Anoka’s 100th anniversary Halloween Festival is on this year, with 15 virtual and drive-by events designed to protect participants from COVID-19.
“We finally came up with a schedule that is doable in these crazy times,” said Liz McFarland, the festival’s president, in a Facebook video announcing this year’s program.
Events will include outdoor movie nights, a virtual Orange Tie gala and auction, scavenger and medallion hunts, drive-in bingo, pumpkin carving and house decoration contests. It will end Oct. 31 with a drive-by Grand Day Parade.
Officials had been planning a special event this year to mark the centennial of Anoka’s first Halloween event in 1920.
City looks to revise fence ordinance
Hopkins city officials are in the process of revising the city’s fencing ordinance to make it simpler and allow taller and opaque fences in some cases.
The City Council last week approved the first reading of two zoning amendments. The changes would allow 6-foot fences to extend up to the front wall of a house, and permit 4-foot fences — allowed in front yards — to be made of completely opaque or solid material. Four-foot fences currently must be 25% open.
Fencing rules in Hopkins have been “unnecessarily complex and resulted in struggles and frustration,” according to a city memo. The changes address common concerns, said City Planner Jason Lindahl. The ordinance’s final reading will occur later this month, and Lindahl said he expects it to be approved.
More COVID-19 testing available soon
More COVID-19 testing will be available for high-risk populations in Washington County, mostly at long-term care and group homes, following the County Board’s vote on Tuesday to approve a $500,000 contract with Bluestone Physician Services.
The contract will be paid for with funds from the Coronavirus Aid, Relief, and Economic Security (CARES) Act. County officials will look for ways to offer testing for more groups, including those with COVID-19 symptoms and asymptomatic people who either require medical care or are connected to a public health investigation or known COVID-19 exposure.

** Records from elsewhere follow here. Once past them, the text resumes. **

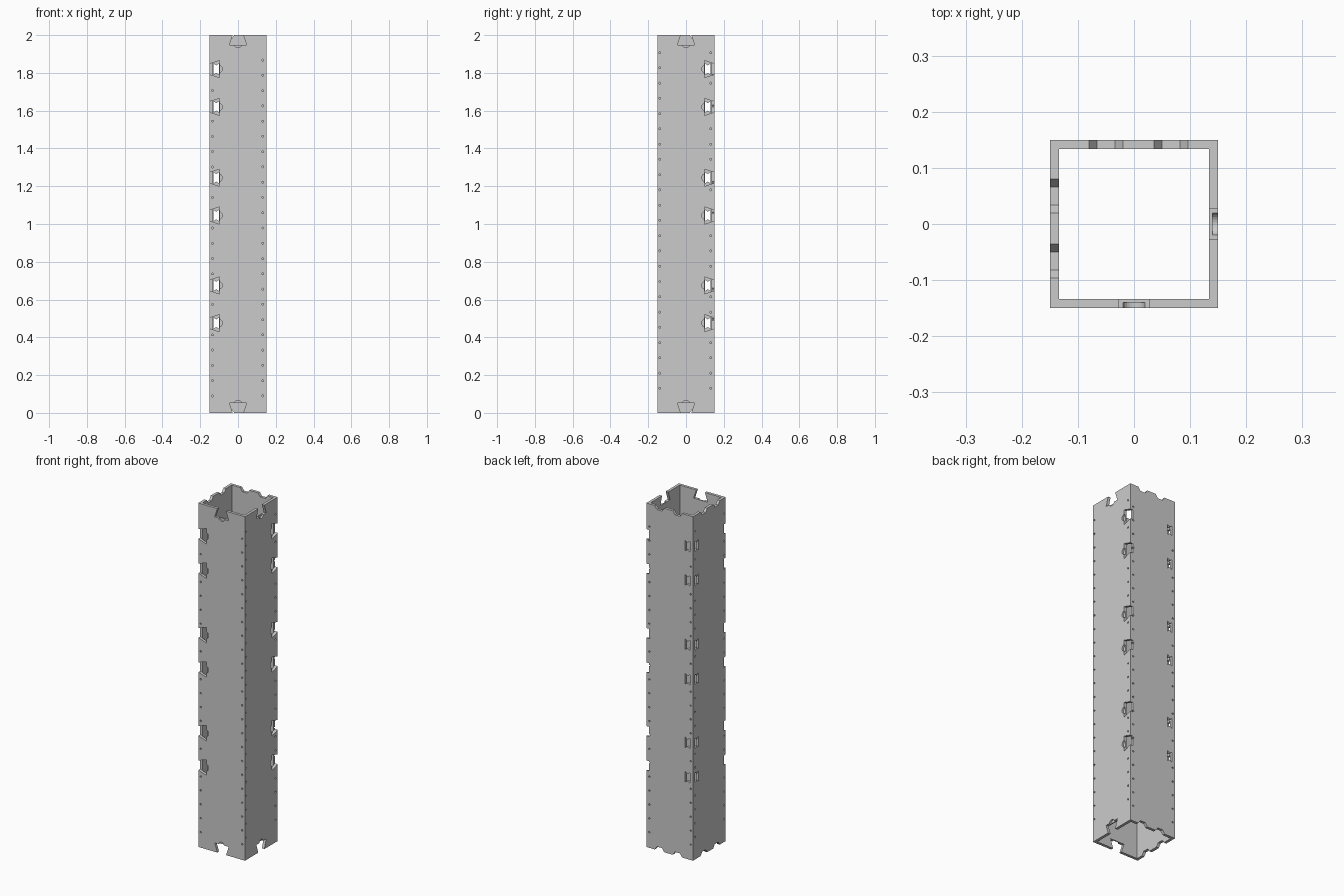
import bpy, bmesh, math

if "Cube" in bpy.data.objects:
    bpy.data.objects.remove(bpy.data.objects["Cube"])

H, R, WALL = 2.0, 0.15, 0.016
SLOT_Z = [0.475, 0.675, 1.045, 1.245, 1.62, 1.82]
# wall coordinates (u along the wall, z up, d inward from the outside) to space
FACE = {
    "front": lambda u, z, d: (u, -R + d, z),
    "back": lambda u, z, d: (u, R - d, z),
    "right": lambda u, z, d: (R - d, u, z),
    "left": lambda u, z, d: (-R + d, u, z),
}


def add_prism(bm, face, outline, depth):
    """Closed prism through one wall from an outline of (u, z) points."""
    f = FACE[face]
    a = [bm.verts.new(f(u, z, -0.01)) for u, z in outline]
    b = [bm.verts.new(f(u, z, depth)) for u, z in outline]
    bm.faces.new(a)
    bm.faces.new(b[::-1])
    n = len(a)
    for i in range(n):
        j = (i + 1) % n
        bm.faces.new((a[j], a[i], b[i], b[j]))


def to_object(bm, name):
    bmesh.ops.recalc_face_normals(bm, faces=bm.faces[:])
    me = bpy.data.meshes.new(name)
    bm.to_mesh(me)
    bm.free()
    ob = bpy.data.objects.new(name, me)
    bpy.context.collection.objects.link(ob)
    return ob


def circle(cu, cz, r, n):
    return [(cu + r * math.cos(2 * math.pi * (i + 0.5) / n),
             cz + r * math.sin(2 * math.pi * (i + 0.5) / n)) for i in range(n)]


# square tube
bm = bmesh.new()
rings = []
for r, z in ((R, 0), (R, H), (R - WALL, H), (R - WALL, 0)):
    rings.append([bm.verts.new((sx * r, sy * r, z))
                  for sx, sy in ((-1, -1), (1, -1), (1, 1), (-1, 1))])
for k in range(4):
    p, q = rings[k], rings[(k + 1) % 4]
    for i in range(4):
        j = (i + 1) % 4
        bm.faces.new((p[i], p[j], q[j], q[i]))
column = to_object(bm, "square_column")

through, recess, holes = bmesh.new(), bmesh.new(), bmesh.new()

# dovetail openings with a round finger recess: (along edge, depth from edge)
DOVETAIL = [(-.028, -.01), (.028, -.01), (.028, 0), (.045, .052), (-.045, .052), (-.028, 0)]
FINGER = circle(0, .047, .02, 24)
for face, side in (("front", -1), ("right", 1)):
    frames = [lambda a, b: (a, H - b), lambda a, b: (a, b)]
    frames += [lambda a, b, zc=zc, s=side: (s * (R - b), zc + a) for zc in SLOT_Z]
    for fr in frames:
        add_prism(through, face, [fr(a, b) for a, b in DOVETAIL], WALL + .001)
        add_prism(recess, face, [fr(a, b) for a, b in FINGER], .010)

# back and left walls: waisted key slots and sloped end notches
for face, side in (("back", -1), ("left", 1)):
    for zc in SLOT_Z:
        pts = [(.10, -.03), (.115, -.02), (.13, -.03), (.13, .03), (.115, .02), (.10, .03)]
        add_prism(through, face, [(side * u, zc + v) for u, v in pts], WALL + .001)
    for c in (-.05, .066):
        c = c if face == "back" else -c + .016 if c > 0 else -c
        if face == "left":
            c = {True: .05, False: -.066}[c > 0]
        notch = [(-.03, -.01), (.03, -.01), (.03, 0), (.016, .02), (-.016, .02), (-.03, 0)]
        add_prism(through, face, [(c + u, v) for u, v in notch], WALL + .001)
        add_prism(through, face, [(c + u, H - v) for u, v in notch], WALL + .001)

# rows of nail holes along the corners
for face, columns in (("front", (-.135, .131)), ("right", (-.139, .131)),
                      ("back", (-.135, .131)), ("left", (-.139, .131))):
    off = 0 if face in ("front", "back") else .04
    for u in columns:
        slotted = (u < 0) == (face in ("front", "back"))
        for i in range(23):
            z = .09 + off + i * .0808
            if slotted and min(abs(z - s) for s in SLOT_Z) < .055:
                continue
            add_prism(holes, face, circle(u, z, .005, 8), .012)

# carve the column and bake the result
cutters = []
for name, b in (("joint_cutter", through), ("recess_cutter", recess), ("hole_cutter", holes)):
    c = to_object(b, name)
    c.hide_render = True
    m = column.modifiers.new(name, "BOOLEAN")
    m.operation, m.solver, m.object = "DIFFERENCE", "EXACT", c
    cutters.append(c)
dg = bpy.context.evaluated_depsgraph_get()
baked = bpy.data.meshes.new_from_object(column.evaluated_get(dg))
column.modifiers.clear()
column.data = baked
for c in cutters:
    bpy.data.objects.remove(c)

Washington County has seen more than 3,100 cases and more than 50 deaths, according to the Minnesota Department of Health.
City hires firm to help in parks head hunt
The Apple Valley City Council has hired Minneapolis-based HueLife to help conduct a search for a new city Parks and Recreation director.
The council approved a contract with the consulting firm not to exceed $12,000, plus expenses, to recruit a final field of five candidates.
Parks and Recreation Director Barry Bernstein died unexpectedly in March at age 54, after leading the parks department in Apple Valley for seven years. Since Bernstein’s death, Parks Maintenance Superintendent Mike Endres has served as the department’s acting director, but he has told city officials that he wants to return to his regular job by the end of the year.
Applications will be due by mid-October, and final interviews are set for November.